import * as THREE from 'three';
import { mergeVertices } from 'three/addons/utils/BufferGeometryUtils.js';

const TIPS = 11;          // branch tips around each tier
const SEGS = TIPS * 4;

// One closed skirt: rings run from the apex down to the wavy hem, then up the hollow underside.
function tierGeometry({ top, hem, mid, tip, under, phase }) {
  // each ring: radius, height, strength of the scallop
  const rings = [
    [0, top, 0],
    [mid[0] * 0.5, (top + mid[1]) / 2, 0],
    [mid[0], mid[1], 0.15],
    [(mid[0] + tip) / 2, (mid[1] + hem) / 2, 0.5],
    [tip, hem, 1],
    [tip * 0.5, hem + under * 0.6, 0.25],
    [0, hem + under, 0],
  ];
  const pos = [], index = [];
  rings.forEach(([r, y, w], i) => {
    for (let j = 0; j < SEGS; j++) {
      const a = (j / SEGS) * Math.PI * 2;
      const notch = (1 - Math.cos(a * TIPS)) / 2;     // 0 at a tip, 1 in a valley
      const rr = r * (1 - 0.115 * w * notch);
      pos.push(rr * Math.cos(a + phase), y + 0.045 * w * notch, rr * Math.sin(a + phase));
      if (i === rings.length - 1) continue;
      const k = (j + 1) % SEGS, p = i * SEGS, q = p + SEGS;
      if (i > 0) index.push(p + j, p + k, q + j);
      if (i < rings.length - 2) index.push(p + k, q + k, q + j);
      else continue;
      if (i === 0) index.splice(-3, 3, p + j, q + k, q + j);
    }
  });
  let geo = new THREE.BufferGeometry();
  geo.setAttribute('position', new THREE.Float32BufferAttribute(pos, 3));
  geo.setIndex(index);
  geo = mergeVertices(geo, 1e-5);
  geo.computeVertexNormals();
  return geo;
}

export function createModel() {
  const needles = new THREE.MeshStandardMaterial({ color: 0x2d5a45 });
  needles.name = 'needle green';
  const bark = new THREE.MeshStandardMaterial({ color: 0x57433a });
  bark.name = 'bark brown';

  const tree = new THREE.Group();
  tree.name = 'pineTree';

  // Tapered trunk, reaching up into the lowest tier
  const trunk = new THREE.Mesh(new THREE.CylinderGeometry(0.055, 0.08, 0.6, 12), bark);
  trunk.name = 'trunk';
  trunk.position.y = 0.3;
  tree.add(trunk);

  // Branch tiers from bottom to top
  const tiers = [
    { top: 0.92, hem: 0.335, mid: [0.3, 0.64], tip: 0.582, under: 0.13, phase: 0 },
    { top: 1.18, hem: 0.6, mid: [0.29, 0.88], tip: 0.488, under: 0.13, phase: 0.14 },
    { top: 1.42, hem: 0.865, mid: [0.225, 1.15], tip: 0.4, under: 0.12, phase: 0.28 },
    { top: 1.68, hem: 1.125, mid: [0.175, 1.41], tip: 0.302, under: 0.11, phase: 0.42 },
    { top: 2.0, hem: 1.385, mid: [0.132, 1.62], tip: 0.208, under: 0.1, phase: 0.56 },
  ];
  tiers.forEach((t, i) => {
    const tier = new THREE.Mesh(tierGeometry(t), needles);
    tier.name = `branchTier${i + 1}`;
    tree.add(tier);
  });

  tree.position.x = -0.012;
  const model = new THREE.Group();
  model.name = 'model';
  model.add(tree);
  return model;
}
====
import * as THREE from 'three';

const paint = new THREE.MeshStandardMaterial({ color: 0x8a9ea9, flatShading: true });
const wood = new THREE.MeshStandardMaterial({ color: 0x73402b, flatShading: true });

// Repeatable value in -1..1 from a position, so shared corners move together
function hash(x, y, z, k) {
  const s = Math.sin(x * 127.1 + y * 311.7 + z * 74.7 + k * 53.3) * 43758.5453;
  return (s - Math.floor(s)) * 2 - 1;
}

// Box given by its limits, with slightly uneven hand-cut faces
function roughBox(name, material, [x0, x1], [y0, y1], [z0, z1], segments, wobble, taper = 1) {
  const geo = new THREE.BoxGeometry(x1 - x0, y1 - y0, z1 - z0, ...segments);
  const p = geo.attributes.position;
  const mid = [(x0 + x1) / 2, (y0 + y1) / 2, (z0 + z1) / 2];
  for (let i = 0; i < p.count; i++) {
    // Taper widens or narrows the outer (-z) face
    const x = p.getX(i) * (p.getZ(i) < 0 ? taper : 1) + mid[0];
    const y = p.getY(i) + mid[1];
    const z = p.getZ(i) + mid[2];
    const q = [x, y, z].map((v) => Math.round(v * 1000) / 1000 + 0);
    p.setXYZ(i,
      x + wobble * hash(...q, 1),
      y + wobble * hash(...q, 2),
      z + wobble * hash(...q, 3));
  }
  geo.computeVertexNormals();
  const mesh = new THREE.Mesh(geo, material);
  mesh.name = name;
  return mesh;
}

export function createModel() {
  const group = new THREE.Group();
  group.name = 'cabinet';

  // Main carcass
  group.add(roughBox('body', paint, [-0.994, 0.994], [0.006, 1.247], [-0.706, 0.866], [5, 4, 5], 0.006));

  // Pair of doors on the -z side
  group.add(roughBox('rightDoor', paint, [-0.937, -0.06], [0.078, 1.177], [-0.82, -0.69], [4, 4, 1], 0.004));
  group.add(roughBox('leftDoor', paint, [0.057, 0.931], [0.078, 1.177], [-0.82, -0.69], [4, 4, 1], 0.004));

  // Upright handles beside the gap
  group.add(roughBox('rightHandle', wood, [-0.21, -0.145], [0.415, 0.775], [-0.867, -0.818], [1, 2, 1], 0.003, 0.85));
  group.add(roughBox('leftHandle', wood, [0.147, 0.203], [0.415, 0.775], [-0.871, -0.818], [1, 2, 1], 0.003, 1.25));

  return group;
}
====
DIRECTIONS FOR THIS TASK:
Pick out and copy the lines of the entries that hold the string "from".

SOLUTION:
import * as THREE from 'three';
import { mergeVertices } from 'three/addons/utils/BufferGeometryUtils.js';
// One closed skirt: rings run from the apex down to the wavy hem, then up the hollow underside.
  // Branch tiers from bottom to top
import * as THREE from 'three';
// Repeatable value in -1..1 from a position, so shared corners move together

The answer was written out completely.